We’re creating a new community of researchers and students who are already here but have never worked together. I’ve been here for 15 years and met other people who have been here for 15 years, and I didn’t even know them because they were in a different college or a different department. We all have our own comfort zones, and humans just tend to stay in their comfort zones. Part of the purpose of this grant is to get us to come out of our comfort zones and start talking to each other and working together, because true progress these days in science is usually at the boundaries between disciplines. It’s not squarely within someone’s comfort zone, squarely within a discipline. It’s at the boundaries and, in this center, we’re looking at the boundaries between geology, hydrology, biology, chemistry, physics.
Why should the average Wyomingite care about the center’s research?
Well, because the average Wyomingite sure has to care about water. A substantial percentage, something like 25 or 30 percent, of all the water used by the citizens of Wyoming comes from aquifers, groundwater. It’s not just the rivers and reservoirs, it’s groundwater. When the rivers are running low and the reservoirs are a little dry, then the towns tend to pump more water out of the aquifers. If you’re a municipal water manager, you really want to know where the water supply is coming from. You want to know the rates and the pathways by which that critical water supply is replenished so that you can properly manage it. Because, if you use it up too quickly, you could get into trouble.
How did a renowned marine geophysicist like you get involved in a land-based research center?
This is a new direction for me, certainly. The way that this happened was really through education, through teaching undergraduates about geophysics. A few years ago, Erin Campbell-Stone, who runs our summer field camp, asked the geophysicists in the department if we’d take one week of that field camp and do geophysics. We did and what I saw was light bulbs going off . The students loved it! They realized, “Oh my gosh, geophysics isn’t just nerds sitting in front of a computer!” … They really got charged up and I thought to myself, “I need a way to connect with these undergrads.”
That makes sense. But how did an oceanographer end up in a place without an ocean?

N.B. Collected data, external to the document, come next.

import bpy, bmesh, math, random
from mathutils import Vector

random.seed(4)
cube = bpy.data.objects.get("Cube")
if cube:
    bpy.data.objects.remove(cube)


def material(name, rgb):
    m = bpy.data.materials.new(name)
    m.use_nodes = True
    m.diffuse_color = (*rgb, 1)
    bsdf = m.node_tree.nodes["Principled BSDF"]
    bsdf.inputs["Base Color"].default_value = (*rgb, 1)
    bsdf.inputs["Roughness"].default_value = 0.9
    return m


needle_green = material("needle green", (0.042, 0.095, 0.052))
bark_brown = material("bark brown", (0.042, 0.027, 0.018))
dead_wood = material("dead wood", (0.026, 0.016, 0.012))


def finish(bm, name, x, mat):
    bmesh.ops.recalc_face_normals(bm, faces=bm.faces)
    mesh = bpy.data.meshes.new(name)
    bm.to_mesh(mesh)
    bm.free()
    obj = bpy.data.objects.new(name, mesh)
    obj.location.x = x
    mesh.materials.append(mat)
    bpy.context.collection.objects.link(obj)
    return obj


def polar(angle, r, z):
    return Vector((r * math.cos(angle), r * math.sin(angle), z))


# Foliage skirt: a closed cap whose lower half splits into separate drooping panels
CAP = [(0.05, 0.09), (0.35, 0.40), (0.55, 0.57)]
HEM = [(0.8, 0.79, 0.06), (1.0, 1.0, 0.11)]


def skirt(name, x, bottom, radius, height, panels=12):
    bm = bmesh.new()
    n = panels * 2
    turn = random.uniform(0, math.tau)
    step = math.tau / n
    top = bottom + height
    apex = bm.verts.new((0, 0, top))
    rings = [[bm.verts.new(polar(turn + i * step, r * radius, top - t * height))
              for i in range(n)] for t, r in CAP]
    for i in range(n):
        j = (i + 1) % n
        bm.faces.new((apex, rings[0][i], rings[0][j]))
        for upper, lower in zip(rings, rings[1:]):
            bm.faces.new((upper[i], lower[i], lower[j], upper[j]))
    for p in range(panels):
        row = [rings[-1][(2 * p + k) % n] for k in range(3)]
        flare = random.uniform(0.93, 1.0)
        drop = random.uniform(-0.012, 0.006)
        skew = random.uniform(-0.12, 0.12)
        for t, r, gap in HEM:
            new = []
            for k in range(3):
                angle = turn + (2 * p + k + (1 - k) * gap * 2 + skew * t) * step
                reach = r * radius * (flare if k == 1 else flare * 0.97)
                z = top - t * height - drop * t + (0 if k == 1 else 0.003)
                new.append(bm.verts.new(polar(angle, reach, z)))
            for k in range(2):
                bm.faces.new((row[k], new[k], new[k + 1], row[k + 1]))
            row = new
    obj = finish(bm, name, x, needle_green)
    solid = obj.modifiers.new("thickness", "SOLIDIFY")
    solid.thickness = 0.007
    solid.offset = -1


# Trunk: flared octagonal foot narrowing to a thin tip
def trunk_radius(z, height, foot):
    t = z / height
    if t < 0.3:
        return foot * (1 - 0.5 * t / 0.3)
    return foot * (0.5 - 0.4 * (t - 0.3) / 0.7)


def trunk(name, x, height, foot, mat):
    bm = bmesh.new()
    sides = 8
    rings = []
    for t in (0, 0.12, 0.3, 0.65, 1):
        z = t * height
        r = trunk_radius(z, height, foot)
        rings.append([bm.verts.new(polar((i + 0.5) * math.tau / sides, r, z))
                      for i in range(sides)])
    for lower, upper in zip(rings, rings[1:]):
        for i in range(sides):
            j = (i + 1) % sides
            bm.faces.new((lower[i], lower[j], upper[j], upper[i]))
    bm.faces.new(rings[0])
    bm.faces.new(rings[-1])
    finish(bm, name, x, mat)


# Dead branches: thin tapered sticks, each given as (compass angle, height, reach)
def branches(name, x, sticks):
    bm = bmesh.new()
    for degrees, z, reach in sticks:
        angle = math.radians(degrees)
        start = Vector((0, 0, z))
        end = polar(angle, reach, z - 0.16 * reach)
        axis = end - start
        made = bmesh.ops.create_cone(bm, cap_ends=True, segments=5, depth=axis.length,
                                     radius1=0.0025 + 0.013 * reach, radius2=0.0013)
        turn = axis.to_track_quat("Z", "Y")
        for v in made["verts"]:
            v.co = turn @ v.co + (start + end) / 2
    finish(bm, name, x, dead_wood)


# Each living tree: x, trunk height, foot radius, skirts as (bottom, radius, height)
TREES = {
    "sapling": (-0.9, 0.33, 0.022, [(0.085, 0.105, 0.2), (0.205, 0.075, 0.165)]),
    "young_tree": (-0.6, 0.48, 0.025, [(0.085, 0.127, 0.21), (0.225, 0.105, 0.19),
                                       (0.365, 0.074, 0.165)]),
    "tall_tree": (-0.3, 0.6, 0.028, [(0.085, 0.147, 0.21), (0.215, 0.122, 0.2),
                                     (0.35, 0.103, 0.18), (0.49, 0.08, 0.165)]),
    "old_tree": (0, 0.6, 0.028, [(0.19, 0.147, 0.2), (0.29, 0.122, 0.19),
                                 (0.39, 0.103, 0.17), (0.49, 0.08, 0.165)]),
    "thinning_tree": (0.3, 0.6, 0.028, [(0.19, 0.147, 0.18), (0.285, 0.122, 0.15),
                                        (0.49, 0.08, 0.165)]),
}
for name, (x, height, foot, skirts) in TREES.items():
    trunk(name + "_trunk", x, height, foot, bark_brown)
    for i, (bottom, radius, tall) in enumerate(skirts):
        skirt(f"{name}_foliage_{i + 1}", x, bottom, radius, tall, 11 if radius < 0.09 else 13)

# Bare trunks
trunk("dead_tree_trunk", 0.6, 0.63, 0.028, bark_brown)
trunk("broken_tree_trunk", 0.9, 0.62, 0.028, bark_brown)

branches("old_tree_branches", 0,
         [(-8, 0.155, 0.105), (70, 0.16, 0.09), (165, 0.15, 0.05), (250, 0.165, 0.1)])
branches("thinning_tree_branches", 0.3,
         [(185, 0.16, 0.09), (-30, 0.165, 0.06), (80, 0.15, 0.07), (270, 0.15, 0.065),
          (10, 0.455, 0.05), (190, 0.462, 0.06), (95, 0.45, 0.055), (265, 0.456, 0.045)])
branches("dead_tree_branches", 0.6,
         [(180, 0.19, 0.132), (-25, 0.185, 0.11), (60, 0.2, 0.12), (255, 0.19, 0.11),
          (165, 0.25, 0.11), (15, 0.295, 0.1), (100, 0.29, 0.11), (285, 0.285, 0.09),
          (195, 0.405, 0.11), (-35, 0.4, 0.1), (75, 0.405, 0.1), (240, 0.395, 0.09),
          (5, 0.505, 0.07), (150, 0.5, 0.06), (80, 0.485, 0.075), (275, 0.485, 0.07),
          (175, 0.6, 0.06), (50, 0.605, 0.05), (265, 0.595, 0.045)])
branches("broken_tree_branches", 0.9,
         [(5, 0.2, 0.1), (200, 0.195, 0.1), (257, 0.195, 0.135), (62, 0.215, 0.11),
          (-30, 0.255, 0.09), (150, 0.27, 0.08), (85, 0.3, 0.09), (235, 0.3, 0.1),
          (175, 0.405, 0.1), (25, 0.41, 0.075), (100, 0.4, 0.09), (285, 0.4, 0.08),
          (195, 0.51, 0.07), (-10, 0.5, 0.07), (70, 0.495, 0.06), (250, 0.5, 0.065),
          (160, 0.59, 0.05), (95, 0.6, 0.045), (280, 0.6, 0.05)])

I came here because the university hired both me and my wife. We had the classic two-body problem. She had gotten her first tenure track job in South Carolina. I was still in Massachusetts [at Woods Hole Oceanographic Institution]. Wyoming hired both of us, and we’ve been happy here ever since. … When I made that move, I definitely had a question in my mind: “Am I about to shoot myself in the foot, in terms of my career as a marine geophysicist?” But, in fact, it was the opposite. I think I’ve done my best and most significant marine geophysics research here in Wyoming. ... I continue to go out to sea. I’ve had more cruises with my Wyoming affiliation than I did at Woods Hole. So, I haven’t quit my day job.